Jim Henson: Puppet Master

Jim Henson was a television pioneer and innovative visual artist who raised puppeteering to a new art form.

Vital Stats

1936: Born Jim Maury Henson in Greenville, Mississippi. Grew up in Hyattsville, Maryland.

1990: Died from streptococcal toxic shock syndrome in New York Hospital at age 53.

Student Life

Henson created his first puppets while still in high school, for a local television network’s children’s program called The Junior Morning Show.

At the University of Maryland, he dove deeper into the art of puppetry, in the College of Home Economics.

Along with his future wife, Jane Nebel, Henson created Sam and Friends, a televised short and precursor to what would become The Muppets.

He graduated in 1960 with a B.Sc. in home economics and pursued a career in puppetry.

Evolving The Art

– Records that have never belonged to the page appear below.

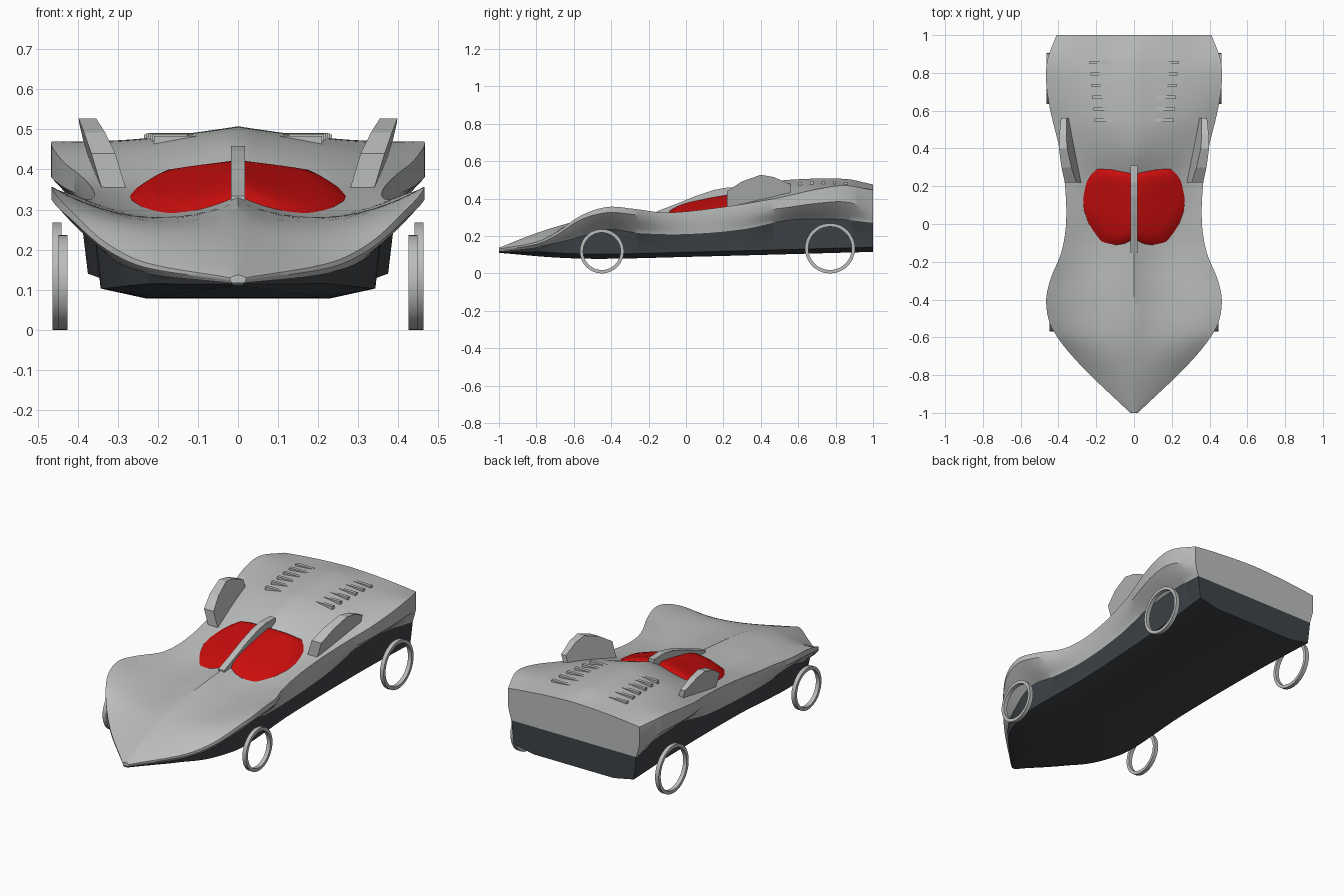
import bpy, bmesh, math

cube = bpy.data.objects.get("Cube")
if cube:
    bpy.data.objects.remove(cube, do_unlink=True)


def material(name, r, g, b):
    m = bpy.data.materials.new(name)
    m.use_nodes = True
    m.diffuse_color = (r, g, b, 1)
    m.node_tree.nodes["Principled BSDF"].inputs["Base Color"].default_value = (r, g, b, 1)
    return m


GREY = material("silver grey", 0.5, 0.51, 0.51)
DARK = material("charcoal", 0.05, 0.056, 0.064)
RED = material("canopy red", 0.6, 0.004, 0.004)


def make(name, verts, faces, mats, rule=None, smooth=None):
    """Mesh object from points and faces, with consistent normals."""
    me = bpy.data.meshes.new(name)
    me.from_pydata(verts, [], faces)
    for m in mats:
        me.materials.append(m)
    if rule:
        for p, idx in zip(me.polygons, rule):
            p.material_index = idx
    bm = bmesh.new()
    bm.from_mesh(me)
    bmesh.ops.recalc_face_normals(bm, faces=bm.faces)
    bm.to_mesh(me)
    bm.free()
    ob = bpy.data.objects.new(name, me)
    bpy.context.collection.objects.link(ob)
    if smooth:
        bpy.ops.object.select_all(action='DESELECT')
        ob.select_set(True)
        bpy.context.view_layer.objects.active = ob
        bpy.ops.object.shade_smooth_by_angle(angle=math.radians(smooth))
    return ob


def curve(*keys):
    """Smooth function through (position, value) keys."""
    n = len(keys)
    slope = []
    for i in range(n):
        a, b = keys[max(i - 1, 0)], keys[min(i + 1, n - 1)]
        slope.append((b[1] - a[1]) / (b[0] - a[0]))

    def f(y):
        i = 0
        while i < n - 2 and y > keys[i + 1][0]:
            i += 1
        (a, va), (b, vb) = keys[i], keys[i + 1]
        h = b - a
        t = min(max((y - a) / h, 0), 1)
        return ((2*t**3 - 3*t*t + 1) * va + (t**3 - 2*t*t + t) * h * slope[i]
                + (3*t*t - 2*t**3) * vb + (t**3 - t*t) * h * slope[i + 1])
    return f


# Body measures along the length
width = curve((-1, .02), (-.74, .29), (-.56, .43), (-.42, .465), (-.3, .445), (-.15, .385),
              (0, .36), (.2, .365), (.4, .395), (.6, .443), (.75, .465), (.87, .458), (1, .41))
centre_z = curve((-1, .137), (-.8, .215), (-.6, .275), (-.42, .305), (-.15, .33), (0, .338),
                 (.1, .35), (.2, .38), (.3, .435), (.4, .475), (.55, .5), (.85, .505), (1, .475))
middle_z = curve((-1, .134), (-.8, .192), (-.6, .262), (-.42, .285), (-.15, .287), (0, .305),
                 (.2, .35), (.4, .42), (.55, .455), (.8, .474), (1, .462))
edge_z = curve((-1, .13), (-.8, .168), (-.7, .215), (-.56, .31), (-.42, .355), (-.28, .345),
               (-.1, .325), (.2, .355), (.5, .405), (.7, .45), (.85, .47), (1, .445))
lip = curve((-1, .005), (-.6, .02), (-.42, .03), (0, .03), (.4, .05), (.75, .08), (1, .1))
seam_w = curve((-1, .016), (-.74, .26), (-.55, .34), (-.42, .357), (0, .342), (.6, .36), (1, .39))
seam_z = curve((-1, .118), (-.8, .14), (-.6, .185), (-.42, .235), (-.25, .215), (0, .21),
               (.3, .235), (.55, .285), (.8, .29), (1, .27))
floor_z = curve((-1, .11), (-.7, .085), (-.45, .078), (0, .088), (1, .115))


def top_z(x, y):
    """Upper skin height: parabola through centre, middle and edge."""
    t = abs(x) / width(y)
    c, m, e = centre_z(y), middle_z(y), edge_z(y)
    return (c * (t - .6) * (t - 1) / .6 + m * t * (t - 1) / (.6 * -.4) + e * t * (t - .6) / .4)


TOP = 12


def section(y):
    w, sw, sz, fz = width(y), seam_w(y), seam_z(y), floor_z(y)
    low = edge_z(y) - lip(y)
    pts = [(w * i / TOP, top_z(w * i / TOP, y)) for i in range(TOP + 1)]
    pts.append((w, low))
    for k, rise in ((.62, .56), (.28, .27), (0, 0)):        # concave tuck under the lip
        pts.append((sw + k * (w - sw), sz + rise * (low - sz)))
    ch = min(.025, .5 * (sz - fz))
    pts += [(sw * .96, fz + ch), (sw * .64, fz), (0, fz)]
    return pts


# Body shell, upper grey and lower charcoal
N = 80
SEAM = TOP + 4
verts, faces, rule = [], [], []
for j in range(N + 1):
    y = -1 + 2 * j / N
    half = section(y)
    n = len(half)
    verts += [(x, y, z) for x, z in half] + [(-x, y, z) for x, z in half]
for j in range(N):
    for side in (0, n):
        for i in range(n - 1):
            a = 2 * n * j + side + i
            faces.append((a, a + 1, a + 1 + 2 * n, a + 2 * n))
            rule.append(int(i >= SEAM))
for base in (0, 2 * n * N):                                  # nose and tail panels
    for i in range(n - 1):
        a = base + i
        faces.append((a, a + 1, a + 1 + n, a + n))
        rule.append(int(i >= SEAM))
body = make("body_shell", verts, faces, [GREY, DARK], rule)
bm = bmesh.new()
bm.from_mesh(body.data)
bmesh.ops.remove_doubles(bm, verts=bm.verts, dist=1e-5)
bmesh.ops.recalc_face_normals(bm, faces=bm.faces)
bm.to_mesh(body.data)
bm.free()
bpy.context.view_layer.objects.active = body
body.select_set(True)
bpy.ops.object.shade_smooth_by_angle(angle=math.radians(32))

# Heart-shaped canopy swelling out of the skin
half = [(0, -.085), (.05, -.112), (.1, -.12), (.18, -.1), (.25, 0), (.275, .07), (.28, .13),
        (.26, .23), (.235, .27), (.2, .3), (.12, .295), (0, .27)]
outline = half + [(-x, y) for x, y in reversed(half[1:-1])]
m, rings = len(outline), 8
verts, faces = [(0, .1, top_z(0, .1) + .052)], []
for r in range(1, rings + 1):
    t = r / rings
    for x, y in outline:
        px, py = x * t, .1 + (y - .1) * t
        verts.append((px, py, top_z(px, py) - .008 + .06 * (1 - t * t) ** .6))
for i in range(m):
    k = (i + 1) % m
    faces.append((0, 1 + i, 1 + k))
    for r in range(rings - 1):
        a = 1 + r * m
        faces.append((a + i, a + m + i, a + m + k, a + k))
make("canopy", verts, faces, [RED], smooth=40)


def prism(name, profile, left, right):
    """Side profile (y, z) spanned between two x functions."""
    n = len(profile)
    verts = [(left(y, z), y, z) for y, z in profile] + [(right(y, z), y, z) for y, z in profile]
    faces = [tuple(range(n)), tuple(range(n, 2 * n))]
    faces += [(i, (i + 1) % n, n + (i + 1) % n, n + i) for i in range(n)]
    return make(name, verts, faces, [GREY])


# Canopy spine
prism("canopy_spine", [(-.15, .31), (-.15, .334), (-.05, .372), (.05, .413), (.15, .446),
                       (.22, .459), (.31, .457), (.31, .4), (.1, .34)],
      lambda y, z: -.018, lambda y, z: .018)

# Leaning shoulder fins
fin = [(.22, .33), (.22, .44), (.3, .492), (.4, .527), (.47, .515), (.56, .475), (.56, .38)]


def fin_in(y, z):
    return .285 + .3 * (z - .37) + .12 * (y - .22)


def fin_out(y, z):
    return fin_in(y, z) + .06 - .09 * (y - .22)


for s, tag in ((1, "left"), (-1, "right")):
    prism(tag + "_fin", fin, lambda y, z: s * fin_in(y, z), lambda y, z: s * fin_out(y, z))

    # Engine deck vents
    for i in range(6):
        y, x0, x1 = .55 + .061 * i, .09 + .007 * i, .21 + .005 * i
        z = top_z((x0 + x1) / 2, y) + .007
        prism(f"{tag}_vent_{i + 1}", [(y - .009, z - .03), (y - .009, z), (y + .009, z),
                                      (y + .009, z - .03)],
              lambda a, b: s * x0, lambda a, b: s * x1)

    # Thin ring wheels
    for name, y, r, x0, x1 in (("front", -.45, .118, .425, .4475), ("rear", .77, .134, .44, .4625)):
        ring = [(x0, r), (x1, r), (x1, r - .018), (x0, r - .018)]
        seg = 48
        verts, faces = [], []
        for k in range(seg):
            a = 2 * math.pi * k / seg
            verts += [(s * x, y + q * math.cos(a), r + q * math.sin(a)) for x, q in ring]
            b = 4 * ((k + 1) % seg)
            faces += [(4 * k + i, 4 * k + (i + 1) % 4, b + (i + 1) % 4, b + i) for i in range(4)]
        make(f"{name}_{tag}_wheel", verts, faces, [GREY], smooth=30)
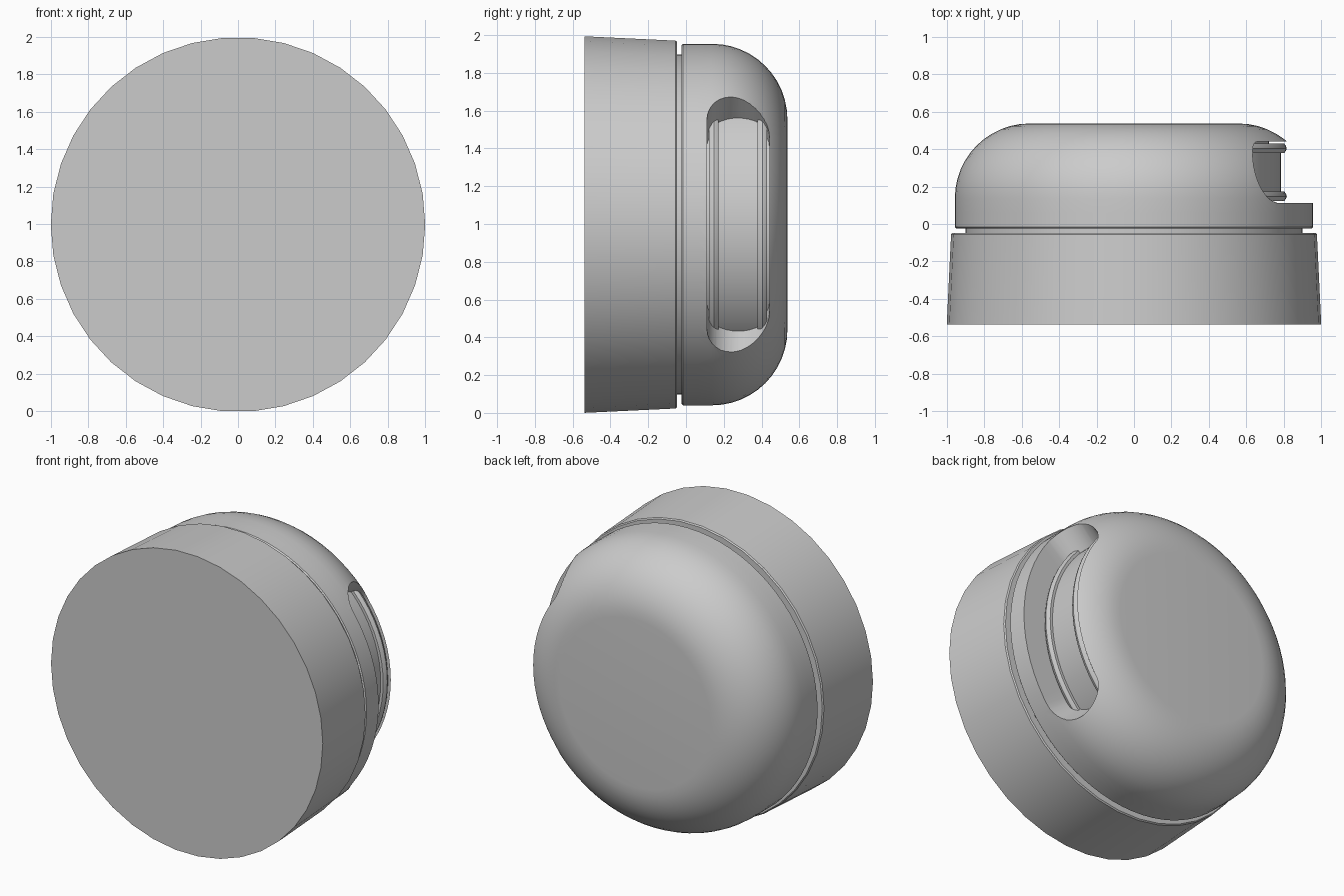
import bpy, bmesh
from math import sin, cos, pi, radians, sqrt

if "Cube" in bpy.data.objects:
    bpy.data.objects.remove(bpy.data.objects["Cube"])

CZ = 0.997  # height of the turning axis, which runs along y

grey = bpy.data.materials.new("plain grey")
grey.use_nodes = True
GREY = (0.6, 0.6, 0.6, 1)
grey.diffuse_color = GREY
grey.node_tree.nodes["Principled BSDF"].inputs["Base Color"].default_value = GREY


def polar(r, a, y):
    return (r * cos(a), y, CZ + r * sin(a))


def make_object(name, bm):
    bmesh.ops.recalc_face_normals(bm, faces=bm.faces)
    mesh = bpy.data.meshes.new(name)
    bm.to_mesh(mesh)
    bm.free()
    mesh.materials.append(grey)
    ob = bpy.data.objects.new(name, mesh)
    bpy.context.collection.objects.link(ob)
    return ob


def bridge(bm, a, b):
    for i in range(len(a)):
        j = (i + 1) % len(a)
        bm.faces.new((a[i], a[j], b[j], b[i]))


def revolve(name, profile, sides):
    """Solid of revolution from (radius, y) points, capped at both ends."""
    bm = bmesh.new()
    rings = [[bm.verts.new(polar(r, 2 * pi * i / sides, y)) for i in range(sides)]
             for r, y in profile]
    for a, b in zip(rings, rings[1:]):
        bridge(bm, a, b)
    bm.faces.new(rings[0])
    bm.faces.new(rings[-1])
    return make_object(name, bm)


def cut(target, cutter):
    mod = target.modifiers.new("cut", 'BOOLEAN')
    mod.operation = 'DIFFERENCE'
    mod.solver = 'EXACT'
    mod.object = cutter
    bpy.context.view_layer.objects.active = target
    bpy.ops.object.modifier_apply(modifier=mod.name)
    bpy.data.objects.remove(cutter)


def shade(ob):
    bpy.ops.object.select_all(action='DESELECT')
    ob.select_set(True)
    bpy.context.view_layer.objects.active = ob
    bpy.ops.object.shade_smooth_by_angle(angle=radians(30))


# Tapered base with four screw holes in its flat face
base = revolve("base", [(1.0, -0.537), (0.977, -0.055), (0.97, -0.047)], 38)
for sx in (-1, 1):
    for sz in (-1, 1):
        bm = bmesh.new()
        bmesh.ops.create_cone(bm, cap_ends=True, segments=24, radius1=0.04,
                              radius2=0.04, depth=0.24)
        for v in bm.verts:
            x, y, z = v.co
            v.co = (sx * 0.552 + x, z - 0.537, CZ + 0.006 + sz * 0.552 + y)
        cut(base, make_object("hole_cutter", bm))

# Recessed seam between base and dome
seam = revolve("seam_ring", [(0.9, -0.06), (0.9, -0.01)], 76)

# Rounded dome
dome_profile = [(0.95, -0.023), (0.957, -0.016), (0.957, 0.06)]
for i in range(13):
    t = pi / 2 * i / 12
    dome_profile.append((0.557 + 0.4 * cos(t), 0.137 + 0.4 * sin(t)))
dome = revolve("dome", dome_profile, 76)

# Round-ended slot wrapped around the +x side, with radial walls
HALF, CAP, MID, WIDE = radians(46), radians(10.5), 0.276, 0.165
ends = [(HALF - CAP + CAP * sin(pi / 2 * k / 8), WIDE * cos(pi / 2 * k / 8))
        for k in range(8)]
straight = [((HALF - CAP) * k / 8, WIDE) for k in range(-7, 8)]
upper = [(-a, h) for a, h in reversed(ends)] + straight + ends
bm = bmesh.new()
columns = []
for a, h in [(-HALF, 0)] + upper + [(HALF, 0)]:
    h = max(h, 0.004)
    columns.append([bm.verts.new(polar(r, a, MID + s * h))
                    for r, s in ((0.72, -1), (1.1, -1), (1.1, 1), (0.72, 1))])
for a, b in zip(columns, columns[1:]):
    bridge(bm, a, b)
bm.faces.new(columns[0])
bm.faces.new(columns[-1])
cut(dome, make_object("slot_cutter", bm))

# Drum inside the slot with two rounded rims
drum = revolve("drum", [(0.785, 0.14), (0.785, 0.41)], 76)
rims = []
for name, y in (("front_rim", 0.148), ("back_rim", 0.404)):
    w, e = 0.025, 0.012
    profile = [(0.74, y - w), (0.803, y - w), (0.812, y - e), (0.816, y),
               (0.812, y + e), (0.803, y + w), (0.74, y + w)]
    rims.append(revolve(name, profile, 76))

for ob in (base, seam, dome, drum, *rims):
    shade(ob)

Henson changed the world of puppetry by eschewing traditional wood-carved characters, instead innovating with foam-rubber and textiles. This allowed for more expressive dialogue and life-like interactions than had previously been seen in puppetry.

As Sam and Friends grew in popularity, Henson and his Muppets became popular talk-show guests and the Muppets appeared in a number of commercials for consumer goods.

Creating Pop Culture

Henson and Nebel moved to New York City and founded Muppets, Inc. in 1963. Eventually, Henson met and formed a business relationship with Frank Oz.

Henson and his team of puppeteers were invited to work on children’s educational series, Sesame Street.

During Sesame Street, Henson and team developed some of their most iconic characters, including Bert and Ernie, Cookie Monster, Oscar the Grouch, Grover, Guy Smiley, and Big Bird.

After American television networks rejected his idea for The Muppet Show, Henson took it to the United Kingdom. The show ran from 1976 – 1981, winning a Peabody Award and numerous BAFTA and Primetime Emmy awards.

The Muppet Show’s success spawned big-screen adaptations. Henson went on to create Fraggle Rock, Muppet Babies, The Storyteller, The Dark Crystal, The Jim Henson Hour, Labyrinth, and others.


Henson died suddenly in May 1990 after suffering organ dysfunction.

Since his death, he has been bestowed many honours and awards, including a star on the Hollywood Walk of Fame, induction to the Television Hall of Fame, commemorative stamps issued by the U.S. Postal Service, and the Disney Legends Award.

Henson founded the Jim Henson Foundation in 1982 to nurture future generations of puppeteers in the United States, an effort that continues to this day.